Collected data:
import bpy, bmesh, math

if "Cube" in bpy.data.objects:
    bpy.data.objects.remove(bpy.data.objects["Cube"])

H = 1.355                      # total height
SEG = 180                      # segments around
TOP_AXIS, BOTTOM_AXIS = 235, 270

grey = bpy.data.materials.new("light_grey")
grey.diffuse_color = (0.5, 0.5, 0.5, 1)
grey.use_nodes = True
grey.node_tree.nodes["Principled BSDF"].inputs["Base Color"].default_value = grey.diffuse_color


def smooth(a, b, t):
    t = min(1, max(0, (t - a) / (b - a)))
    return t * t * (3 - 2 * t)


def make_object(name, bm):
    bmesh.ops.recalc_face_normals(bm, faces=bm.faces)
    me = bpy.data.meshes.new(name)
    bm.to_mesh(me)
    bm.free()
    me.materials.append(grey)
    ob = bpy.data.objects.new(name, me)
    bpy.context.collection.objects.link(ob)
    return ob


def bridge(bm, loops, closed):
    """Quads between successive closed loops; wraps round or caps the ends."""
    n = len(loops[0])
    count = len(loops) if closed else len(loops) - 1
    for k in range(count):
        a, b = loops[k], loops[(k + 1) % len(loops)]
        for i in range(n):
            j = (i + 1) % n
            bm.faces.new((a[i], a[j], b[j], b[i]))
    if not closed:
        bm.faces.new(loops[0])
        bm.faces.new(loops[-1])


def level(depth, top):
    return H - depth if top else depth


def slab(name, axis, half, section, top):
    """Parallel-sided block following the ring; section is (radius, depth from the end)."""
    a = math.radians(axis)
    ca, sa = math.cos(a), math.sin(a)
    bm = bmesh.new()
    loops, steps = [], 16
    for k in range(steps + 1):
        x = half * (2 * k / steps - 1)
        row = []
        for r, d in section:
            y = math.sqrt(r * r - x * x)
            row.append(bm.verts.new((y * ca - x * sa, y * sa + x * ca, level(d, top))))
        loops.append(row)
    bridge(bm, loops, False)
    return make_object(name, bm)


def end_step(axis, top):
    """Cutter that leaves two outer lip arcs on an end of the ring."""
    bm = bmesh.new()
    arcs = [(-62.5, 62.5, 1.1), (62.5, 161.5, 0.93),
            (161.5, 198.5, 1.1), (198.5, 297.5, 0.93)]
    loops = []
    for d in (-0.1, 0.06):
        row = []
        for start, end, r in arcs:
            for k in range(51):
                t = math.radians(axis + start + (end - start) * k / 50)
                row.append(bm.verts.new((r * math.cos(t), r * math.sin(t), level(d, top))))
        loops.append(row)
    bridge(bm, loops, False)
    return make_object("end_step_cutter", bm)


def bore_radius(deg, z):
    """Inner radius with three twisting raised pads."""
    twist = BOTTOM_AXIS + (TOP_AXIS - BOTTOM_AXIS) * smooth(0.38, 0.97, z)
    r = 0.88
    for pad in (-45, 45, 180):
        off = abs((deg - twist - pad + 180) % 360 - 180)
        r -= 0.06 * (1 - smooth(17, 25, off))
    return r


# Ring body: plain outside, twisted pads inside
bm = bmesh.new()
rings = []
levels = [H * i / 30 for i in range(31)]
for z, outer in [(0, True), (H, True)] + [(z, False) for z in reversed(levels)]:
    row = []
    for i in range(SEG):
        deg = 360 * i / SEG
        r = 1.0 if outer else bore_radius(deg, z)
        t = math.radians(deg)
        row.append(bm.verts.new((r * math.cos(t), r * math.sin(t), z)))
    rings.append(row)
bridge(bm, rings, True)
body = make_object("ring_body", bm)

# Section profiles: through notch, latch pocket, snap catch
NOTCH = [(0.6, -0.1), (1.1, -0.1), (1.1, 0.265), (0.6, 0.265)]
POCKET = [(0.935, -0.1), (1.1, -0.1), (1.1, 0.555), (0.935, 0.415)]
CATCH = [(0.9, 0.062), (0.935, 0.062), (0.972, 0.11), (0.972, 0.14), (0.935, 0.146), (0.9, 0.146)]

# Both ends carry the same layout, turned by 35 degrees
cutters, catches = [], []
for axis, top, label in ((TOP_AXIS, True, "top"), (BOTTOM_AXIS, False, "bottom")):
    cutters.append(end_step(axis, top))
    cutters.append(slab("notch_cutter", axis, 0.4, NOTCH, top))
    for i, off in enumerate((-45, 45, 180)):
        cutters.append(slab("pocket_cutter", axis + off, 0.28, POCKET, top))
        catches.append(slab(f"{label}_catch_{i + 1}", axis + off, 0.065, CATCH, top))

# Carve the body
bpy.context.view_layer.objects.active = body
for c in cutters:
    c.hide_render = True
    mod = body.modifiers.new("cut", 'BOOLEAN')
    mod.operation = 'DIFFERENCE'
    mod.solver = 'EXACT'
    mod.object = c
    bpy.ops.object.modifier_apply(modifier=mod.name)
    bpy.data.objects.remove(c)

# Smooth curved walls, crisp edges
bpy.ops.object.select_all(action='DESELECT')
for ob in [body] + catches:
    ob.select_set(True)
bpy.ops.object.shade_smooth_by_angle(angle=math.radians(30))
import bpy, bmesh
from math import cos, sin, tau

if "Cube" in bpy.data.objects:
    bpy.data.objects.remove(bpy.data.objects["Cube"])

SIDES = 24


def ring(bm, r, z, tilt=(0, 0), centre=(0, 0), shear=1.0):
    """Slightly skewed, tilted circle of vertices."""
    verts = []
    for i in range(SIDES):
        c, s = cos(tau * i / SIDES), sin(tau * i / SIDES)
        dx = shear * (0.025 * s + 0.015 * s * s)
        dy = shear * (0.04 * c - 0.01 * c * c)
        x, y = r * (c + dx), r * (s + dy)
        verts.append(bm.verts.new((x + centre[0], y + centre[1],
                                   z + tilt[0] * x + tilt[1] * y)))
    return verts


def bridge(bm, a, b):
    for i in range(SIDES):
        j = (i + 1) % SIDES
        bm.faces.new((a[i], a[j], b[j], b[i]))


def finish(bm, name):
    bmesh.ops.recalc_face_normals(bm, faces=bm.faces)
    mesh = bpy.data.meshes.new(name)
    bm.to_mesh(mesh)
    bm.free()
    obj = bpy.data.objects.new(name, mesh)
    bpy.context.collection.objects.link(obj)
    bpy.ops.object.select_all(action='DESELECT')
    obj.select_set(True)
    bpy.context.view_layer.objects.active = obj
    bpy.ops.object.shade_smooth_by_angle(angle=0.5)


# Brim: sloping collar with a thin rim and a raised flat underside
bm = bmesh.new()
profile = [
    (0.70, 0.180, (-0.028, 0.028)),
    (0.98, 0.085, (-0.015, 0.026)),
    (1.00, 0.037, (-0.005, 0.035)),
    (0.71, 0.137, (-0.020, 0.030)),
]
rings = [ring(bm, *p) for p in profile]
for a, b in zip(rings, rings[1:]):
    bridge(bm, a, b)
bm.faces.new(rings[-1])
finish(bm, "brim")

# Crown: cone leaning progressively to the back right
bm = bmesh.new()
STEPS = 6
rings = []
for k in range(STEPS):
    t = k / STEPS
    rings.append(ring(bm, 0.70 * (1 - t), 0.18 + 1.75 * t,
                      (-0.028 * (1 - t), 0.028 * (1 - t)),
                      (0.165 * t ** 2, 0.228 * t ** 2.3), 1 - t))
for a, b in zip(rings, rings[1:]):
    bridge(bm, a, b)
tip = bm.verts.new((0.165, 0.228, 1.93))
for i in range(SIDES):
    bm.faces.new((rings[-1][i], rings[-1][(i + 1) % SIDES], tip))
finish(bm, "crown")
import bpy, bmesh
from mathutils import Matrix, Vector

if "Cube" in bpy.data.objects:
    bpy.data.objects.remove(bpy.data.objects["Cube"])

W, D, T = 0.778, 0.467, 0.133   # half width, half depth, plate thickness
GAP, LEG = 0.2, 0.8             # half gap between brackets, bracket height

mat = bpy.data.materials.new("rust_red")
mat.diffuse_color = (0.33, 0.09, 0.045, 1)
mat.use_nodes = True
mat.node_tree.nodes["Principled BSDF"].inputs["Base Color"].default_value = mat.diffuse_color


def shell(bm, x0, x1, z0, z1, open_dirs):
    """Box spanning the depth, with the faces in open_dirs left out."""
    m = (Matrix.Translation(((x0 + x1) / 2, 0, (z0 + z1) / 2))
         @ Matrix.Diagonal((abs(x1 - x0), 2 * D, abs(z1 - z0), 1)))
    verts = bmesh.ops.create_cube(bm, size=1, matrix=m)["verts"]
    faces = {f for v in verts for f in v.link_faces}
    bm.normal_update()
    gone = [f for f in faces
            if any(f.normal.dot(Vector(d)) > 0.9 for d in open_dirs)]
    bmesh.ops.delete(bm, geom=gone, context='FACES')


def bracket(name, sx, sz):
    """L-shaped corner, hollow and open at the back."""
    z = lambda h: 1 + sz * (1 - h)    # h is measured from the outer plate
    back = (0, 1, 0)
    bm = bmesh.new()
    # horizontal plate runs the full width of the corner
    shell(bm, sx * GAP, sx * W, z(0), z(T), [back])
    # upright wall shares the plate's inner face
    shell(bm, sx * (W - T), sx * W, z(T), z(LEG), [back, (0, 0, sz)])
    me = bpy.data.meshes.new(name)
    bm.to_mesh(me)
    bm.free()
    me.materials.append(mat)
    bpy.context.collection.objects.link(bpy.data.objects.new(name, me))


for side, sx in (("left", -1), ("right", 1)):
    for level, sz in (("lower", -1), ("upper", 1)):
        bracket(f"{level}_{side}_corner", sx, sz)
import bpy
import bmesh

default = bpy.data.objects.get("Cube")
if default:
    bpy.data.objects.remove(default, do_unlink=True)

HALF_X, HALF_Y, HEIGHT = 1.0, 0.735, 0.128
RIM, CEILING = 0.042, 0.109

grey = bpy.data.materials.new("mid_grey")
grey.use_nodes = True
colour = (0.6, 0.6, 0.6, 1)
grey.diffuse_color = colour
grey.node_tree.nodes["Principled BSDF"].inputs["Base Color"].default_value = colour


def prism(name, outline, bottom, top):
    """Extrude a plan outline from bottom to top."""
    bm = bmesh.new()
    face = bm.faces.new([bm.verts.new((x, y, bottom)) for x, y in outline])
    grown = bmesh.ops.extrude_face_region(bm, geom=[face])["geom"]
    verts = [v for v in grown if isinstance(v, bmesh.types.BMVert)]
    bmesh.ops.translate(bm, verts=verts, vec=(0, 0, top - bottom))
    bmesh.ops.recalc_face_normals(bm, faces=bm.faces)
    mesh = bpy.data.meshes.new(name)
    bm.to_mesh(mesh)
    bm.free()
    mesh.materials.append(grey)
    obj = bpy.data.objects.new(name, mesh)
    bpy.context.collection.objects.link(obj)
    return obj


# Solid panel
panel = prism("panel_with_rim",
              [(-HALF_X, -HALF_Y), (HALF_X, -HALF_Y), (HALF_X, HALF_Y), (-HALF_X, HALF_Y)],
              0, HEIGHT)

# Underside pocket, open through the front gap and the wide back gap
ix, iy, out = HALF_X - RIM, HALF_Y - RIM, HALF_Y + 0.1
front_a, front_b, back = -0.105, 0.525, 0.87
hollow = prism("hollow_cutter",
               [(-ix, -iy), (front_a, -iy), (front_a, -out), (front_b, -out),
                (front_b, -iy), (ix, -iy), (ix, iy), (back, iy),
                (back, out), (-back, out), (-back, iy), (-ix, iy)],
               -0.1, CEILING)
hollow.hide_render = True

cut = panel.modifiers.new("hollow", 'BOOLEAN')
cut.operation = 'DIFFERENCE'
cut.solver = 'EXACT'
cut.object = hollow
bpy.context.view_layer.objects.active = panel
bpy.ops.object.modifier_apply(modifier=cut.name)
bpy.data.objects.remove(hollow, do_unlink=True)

◆ PROBLEM TO WORK ON: Among the records above, a stretch begins at the line containing "mat.diffuse_color = (0.33, 0.09, 0.045, 1)" and ends at the line containing "m = (Matrix.Translation(((x0". Restate that stretch word for word, and nothing else.

◆ SOLUTION TO THE EXERCISE:
mat.diffuse_color = (0.33, 0.09, 0.045, 1)
mat.use_nodes = True
mat.node_tree.nodes["Principled BSDF"].inputs["Base Color"].default_value = mat.diffuse_color


def shell(bm, x0, x1, z0, z1, open_dirs):
    """Box spanning the depth, with the faces in open_dirs left out."""
    m = (Matrix.Translation(((x0 + x1) / 2, 0, (z0 + z1) / 2))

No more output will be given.